Leah Wells Brings Bluegrass Banjo and Flamenco Guitar to Dixon Place

Ethan Joseph, Leah Wells and Sarah Banleigh. Photo by Judy Rosenblatt.
Ethan Joseph, Leah Wells and Sara Banleigh. Photo by Judy Rosenblatt.

The noisy crowd at Dixon Place’s bar instantly falls silent as Leah Wells and her band take the stage. Though Wells is usually kind and unassuming, under the spotlight, in a glittering red headpiece, she morphs into a soulful songstress. Wells has been a Lower East Side dweller since 1980, when she dropped out of Bennington, a clothing optional liberal arts college in Vermont, to hitch-hike her way back to downtown New York. Now a mother, Wells balances raising her two adolescent sons with honing her musical craft.

For this performance, Wells is joined by David McKeon on Guitar and Mandolin, Ethan Joseph on Fiddle, Mary Noecker on Bass and Sara Banleigh, who shimmers in black lace and gold bracelets. Wells met Banleigh singing Irish folk songs at the New York Public Library and the two have been a musical match ever since. Banleigh performs songs Wells wrote when she was a young twenty-something, capturing their lonely, gritty, crooning energy and making them new again.

Between original tunes and blue-grassy, backwoods songs of love and loss, the set takes on a nostalgic, yearning quality that makes me ache after each new melody.

But there is also humor here. In her song “Everybody Plays Guitar” Wells pokes good fun at musician wannabes and nods to her old school St. Marks days, noting that the ubiquity of guitar players inspired her to pick up the banjo instead. There is a raucous, vaudevillian energy in this jam. Wells also honors the Lower East Side, performing a lively Klezmer song about a drunkard. “Isn’t it time we brought this back to the Lower East Side?” she asks, at the end, grinning.

The crowd screams for encores and even the bartender beats his drink shakers in time to the contagious beats. In the post-show melee, I pull Banleigh away from her fans to ask her how it feels to sing Leah’s lyrics. “When I heard Leah’s songs, I felt them here,” Banleigh says, holding a hand over her heart, “I believe in her as a songwriter. I have no reservations.”

Later, I sit down with Wells herself over cucumber infused vodka shots to talk about her music:

ROYAL YOUNG: Where do the early songs you wrote come from?

LEAH WELLS: That was a period of raging hormones and demon lovers, so each new tragedy brought its own tunes. I was stockpiling them. Then in my late 20’s I had a band called Black Coffee, with my boyfriend, (it was) fast acoustic music and we toured around some of the festivals in the South. I met him because I was playing in the subway with a fiddler.
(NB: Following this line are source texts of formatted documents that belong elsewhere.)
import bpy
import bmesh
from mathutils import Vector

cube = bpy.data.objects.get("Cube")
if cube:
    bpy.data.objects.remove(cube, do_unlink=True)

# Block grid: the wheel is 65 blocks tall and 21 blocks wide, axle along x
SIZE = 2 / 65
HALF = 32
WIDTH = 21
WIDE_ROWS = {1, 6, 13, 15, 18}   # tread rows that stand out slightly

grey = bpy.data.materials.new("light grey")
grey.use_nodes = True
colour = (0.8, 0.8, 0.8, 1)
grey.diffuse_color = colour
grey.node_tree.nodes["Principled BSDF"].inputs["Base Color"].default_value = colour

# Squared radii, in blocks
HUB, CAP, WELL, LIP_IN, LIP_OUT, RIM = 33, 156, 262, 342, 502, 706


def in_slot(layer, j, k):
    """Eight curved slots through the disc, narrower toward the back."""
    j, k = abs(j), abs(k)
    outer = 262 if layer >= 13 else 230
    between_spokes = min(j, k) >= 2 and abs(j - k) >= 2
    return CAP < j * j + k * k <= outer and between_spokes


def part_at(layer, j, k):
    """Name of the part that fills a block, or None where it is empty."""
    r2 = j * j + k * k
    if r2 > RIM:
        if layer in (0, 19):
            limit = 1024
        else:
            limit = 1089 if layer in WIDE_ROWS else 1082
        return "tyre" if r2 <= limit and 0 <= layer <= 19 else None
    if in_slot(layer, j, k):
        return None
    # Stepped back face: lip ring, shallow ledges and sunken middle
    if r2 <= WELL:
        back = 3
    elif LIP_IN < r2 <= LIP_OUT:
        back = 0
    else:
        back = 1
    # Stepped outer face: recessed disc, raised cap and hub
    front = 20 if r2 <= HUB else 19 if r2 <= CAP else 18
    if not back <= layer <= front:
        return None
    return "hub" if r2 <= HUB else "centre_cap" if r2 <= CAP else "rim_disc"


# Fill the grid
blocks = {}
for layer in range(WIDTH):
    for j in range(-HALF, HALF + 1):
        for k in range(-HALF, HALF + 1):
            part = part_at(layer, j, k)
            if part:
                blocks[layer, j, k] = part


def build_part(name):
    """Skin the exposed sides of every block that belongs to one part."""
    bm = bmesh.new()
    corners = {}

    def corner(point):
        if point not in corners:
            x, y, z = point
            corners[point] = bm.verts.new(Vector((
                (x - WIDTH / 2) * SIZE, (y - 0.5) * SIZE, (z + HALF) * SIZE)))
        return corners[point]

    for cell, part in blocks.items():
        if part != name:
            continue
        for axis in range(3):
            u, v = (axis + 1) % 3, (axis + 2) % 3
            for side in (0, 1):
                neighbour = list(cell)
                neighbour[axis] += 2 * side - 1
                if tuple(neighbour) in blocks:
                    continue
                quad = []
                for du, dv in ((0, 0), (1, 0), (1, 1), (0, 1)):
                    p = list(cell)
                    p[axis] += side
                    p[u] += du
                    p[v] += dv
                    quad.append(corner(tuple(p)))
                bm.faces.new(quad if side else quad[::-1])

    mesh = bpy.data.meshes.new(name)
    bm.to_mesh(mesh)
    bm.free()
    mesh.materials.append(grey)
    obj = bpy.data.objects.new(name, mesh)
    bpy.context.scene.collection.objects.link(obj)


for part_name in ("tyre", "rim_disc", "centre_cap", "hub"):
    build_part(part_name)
YOUNG: Did you play in the subway often?

WELLS: Yes, I played my banjo in the subway. That was a way to make money.

YOUNG: You performed an amazing Klezmer song tonight. What is your version of the Lower East Side?

WELLS: What we know about our history here is that this was a real mecca for immigrant Jews and they had this rich cultural life here. They had their theaters, sweatshops and tenements here. It’s easy to forget our tenement roots as developers gentrify it into a completely different animal. But it’s also had so many incarnations already. You and I have seen the coming and going of decrepitude and drugs, then rising again as a family friendly, high priced neighborhood. But it’s nice to remember that this is one of the oldest cities and it’s also where our ancestors started in America.

YOUNG: You’re also very interested in traditional music and the sounds of tradition.

WELLS: It’s about unsealing the past. I love those songs because it’s a way to get as close as we can to a bygone time and sensibility. These lyrics are stories and records of different lives. One of the things I love about bluegrass is it tells of this vanished rural existence or sin and virtue. I love that it’s gospel and preachy, but it’s also down low and drunken and cheating and train robbing.

YOUNG: How does your music and songwriting fit into your new life on the Lower East Side?

WELLS: Even though I’m at a different point in my life — I’m writing about getting mammograms — Loudon Wainwright said when he got older he would write about his prostate. We continue writing songs and that’s okay. I want to broaden what a song can be about. It doesn’t have to be adolescent love songs all the time.

Wells is set to return to Dixon Place this summer. In the meantime, you can catch her playing with the Linemen, a Bluegrass band, each month at the Greenwich Village Bistro. Their next gig is March 13.